- The Judith Gueron Scholars Program: Through our Judith Gueron Scholars Program, MDRC is actively developing a diverse recruitment pipeline by raising the profile of MDRC and the work we do among underrepresented communities and institutions. Specifically, the Gueron Scholars Program offers paid internships for undergraduate and master’s-level students, as well as doctoral fellowships (with stipends) for students engaged in dissertation research. The program is designed to introduce students to the organization, with a focus on those who may not be aware of the policy research field in general or MDRC’s work in particular. All interns and fellows participate in the intellectual life of MDRC by attending seminars and project meetings. Doctoral fellows receive the advice and support of MDRC’s staff in completing their dissertations.
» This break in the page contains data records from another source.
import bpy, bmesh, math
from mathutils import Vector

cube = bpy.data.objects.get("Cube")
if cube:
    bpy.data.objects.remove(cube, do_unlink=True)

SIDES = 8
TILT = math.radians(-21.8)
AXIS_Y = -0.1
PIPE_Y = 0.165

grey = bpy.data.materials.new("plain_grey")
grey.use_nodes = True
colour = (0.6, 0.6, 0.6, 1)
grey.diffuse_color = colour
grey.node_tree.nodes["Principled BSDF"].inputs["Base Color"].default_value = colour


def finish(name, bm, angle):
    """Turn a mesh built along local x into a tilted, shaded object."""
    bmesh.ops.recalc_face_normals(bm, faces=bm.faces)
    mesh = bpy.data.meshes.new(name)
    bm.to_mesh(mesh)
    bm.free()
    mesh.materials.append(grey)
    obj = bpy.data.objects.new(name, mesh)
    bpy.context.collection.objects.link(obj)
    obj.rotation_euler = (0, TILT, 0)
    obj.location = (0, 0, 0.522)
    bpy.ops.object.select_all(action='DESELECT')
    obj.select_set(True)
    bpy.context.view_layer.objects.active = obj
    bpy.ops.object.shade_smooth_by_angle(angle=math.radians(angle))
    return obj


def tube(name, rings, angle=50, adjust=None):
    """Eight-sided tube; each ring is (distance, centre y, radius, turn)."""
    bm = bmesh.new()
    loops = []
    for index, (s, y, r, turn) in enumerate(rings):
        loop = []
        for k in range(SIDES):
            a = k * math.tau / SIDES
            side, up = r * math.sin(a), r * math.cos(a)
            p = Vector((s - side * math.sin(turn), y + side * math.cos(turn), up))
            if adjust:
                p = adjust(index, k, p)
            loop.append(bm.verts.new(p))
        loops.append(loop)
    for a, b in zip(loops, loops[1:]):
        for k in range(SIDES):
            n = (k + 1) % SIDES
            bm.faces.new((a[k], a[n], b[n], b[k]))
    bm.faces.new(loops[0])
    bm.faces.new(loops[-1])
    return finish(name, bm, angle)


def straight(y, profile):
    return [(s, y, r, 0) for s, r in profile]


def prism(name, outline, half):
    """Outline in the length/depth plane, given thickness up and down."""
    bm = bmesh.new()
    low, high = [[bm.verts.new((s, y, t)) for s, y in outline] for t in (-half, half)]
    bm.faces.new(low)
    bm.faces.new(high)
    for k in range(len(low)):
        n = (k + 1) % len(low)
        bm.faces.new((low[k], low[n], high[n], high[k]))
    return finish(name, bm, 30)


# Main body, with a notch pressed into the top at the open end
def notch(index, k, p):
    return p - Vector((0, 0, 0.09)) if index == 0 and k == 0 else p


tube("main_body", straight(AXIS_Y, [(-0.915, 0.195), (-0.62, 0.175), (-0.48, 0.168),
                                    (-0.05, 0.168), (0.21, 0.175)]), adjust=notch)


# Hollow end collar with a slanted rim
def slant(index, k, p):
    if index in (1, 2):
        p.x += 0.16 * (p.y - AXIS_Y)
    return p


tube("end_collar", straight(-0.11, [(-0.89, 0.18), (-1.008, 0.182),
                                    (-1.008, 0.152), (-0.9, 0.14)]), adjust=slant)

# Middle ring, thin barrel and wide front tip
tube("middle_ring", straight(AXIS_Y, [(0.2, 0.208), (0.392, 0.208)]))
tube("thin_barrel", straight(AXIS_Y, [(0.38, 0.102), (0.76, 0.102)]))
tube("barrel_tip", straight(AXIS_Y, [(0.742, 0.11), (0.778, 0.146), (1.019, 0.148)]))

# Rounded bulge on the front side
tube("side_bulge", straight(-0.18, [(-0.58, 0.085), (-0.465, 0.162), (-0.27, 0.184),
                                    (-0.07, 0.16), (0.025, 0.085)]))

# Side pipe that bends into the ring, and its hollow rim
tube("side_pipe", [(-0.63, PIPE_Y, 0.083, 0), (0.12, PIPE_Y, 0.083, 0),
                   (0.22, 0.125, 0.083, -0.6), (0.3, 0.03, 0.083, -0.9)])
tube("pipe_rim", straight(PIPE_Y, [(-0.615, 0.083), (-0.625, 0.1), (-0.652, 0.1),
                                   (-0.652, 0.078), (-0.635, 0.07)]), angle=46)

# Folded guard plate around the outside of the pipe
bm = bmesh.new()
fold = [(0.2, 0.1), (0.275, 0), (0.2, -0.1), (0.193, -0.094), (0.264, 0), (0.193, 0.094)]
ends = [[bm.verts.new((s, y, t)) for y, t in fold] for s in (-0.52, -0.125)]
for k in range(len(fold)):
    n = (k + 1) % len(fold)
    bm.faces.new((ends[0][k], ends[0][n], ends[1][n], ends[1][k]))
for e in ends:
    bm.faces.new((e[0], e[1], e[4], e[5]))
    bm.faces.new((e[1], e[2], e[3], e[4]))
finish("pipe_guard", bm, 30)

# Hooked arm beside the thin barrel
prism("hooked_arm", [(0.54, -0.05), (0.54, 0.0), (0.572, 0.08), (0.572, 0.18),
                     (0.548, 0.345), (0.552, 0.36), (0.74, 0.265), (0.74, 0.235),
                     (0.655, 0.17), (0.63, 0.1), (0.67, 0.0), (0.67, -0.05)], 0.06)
Crystal Byndloss, a Senior Research Associate, serves as MDRC’s Director for Outreach, Diversity, and Inclusion. As a member of MDRC’s Executive Team, Byndloss works collaboratively with MDRC’s Human Resources Department, the Justice, Equity, Diversity, and Inclusion Advocacy Council, and senior management at MDRC to develop strategies and tactics for further promoting diversity, equity, and inclusion across the organization.
In addition to serving on MDRC’s Executive Team, John Martinez, MDRC’s Director of Program Development, is the President-Elect of the Association for Public Policy Analysis and Management (APPAM), where he is working closely with member institutions, particularly academic institutions, to develop strategies to address the pipeline issue in public policy programs and careers.
Diversity, equity, and inclusion have been integral values at MDRC since our inception, both in our research and in the management of our organization. To continue to prioritize these values and associated activities, a Diversity, Equity, and Inclusion Strategic Group — composed of members of MDRC’s senior management — provides oversight for our diversity, equity, and inclusion efforts.
We are dedicating much time and effort to strengthen diversity, equity, and inclusion at our organization. We will periodically update this page with our activities and progress.
To learn more about MDRC’s Diversity, Equity, and Inclusion initiatives, please contact Crystal Byndloss, Director of Outreach, Diversity, and Inclusion, at [email protected].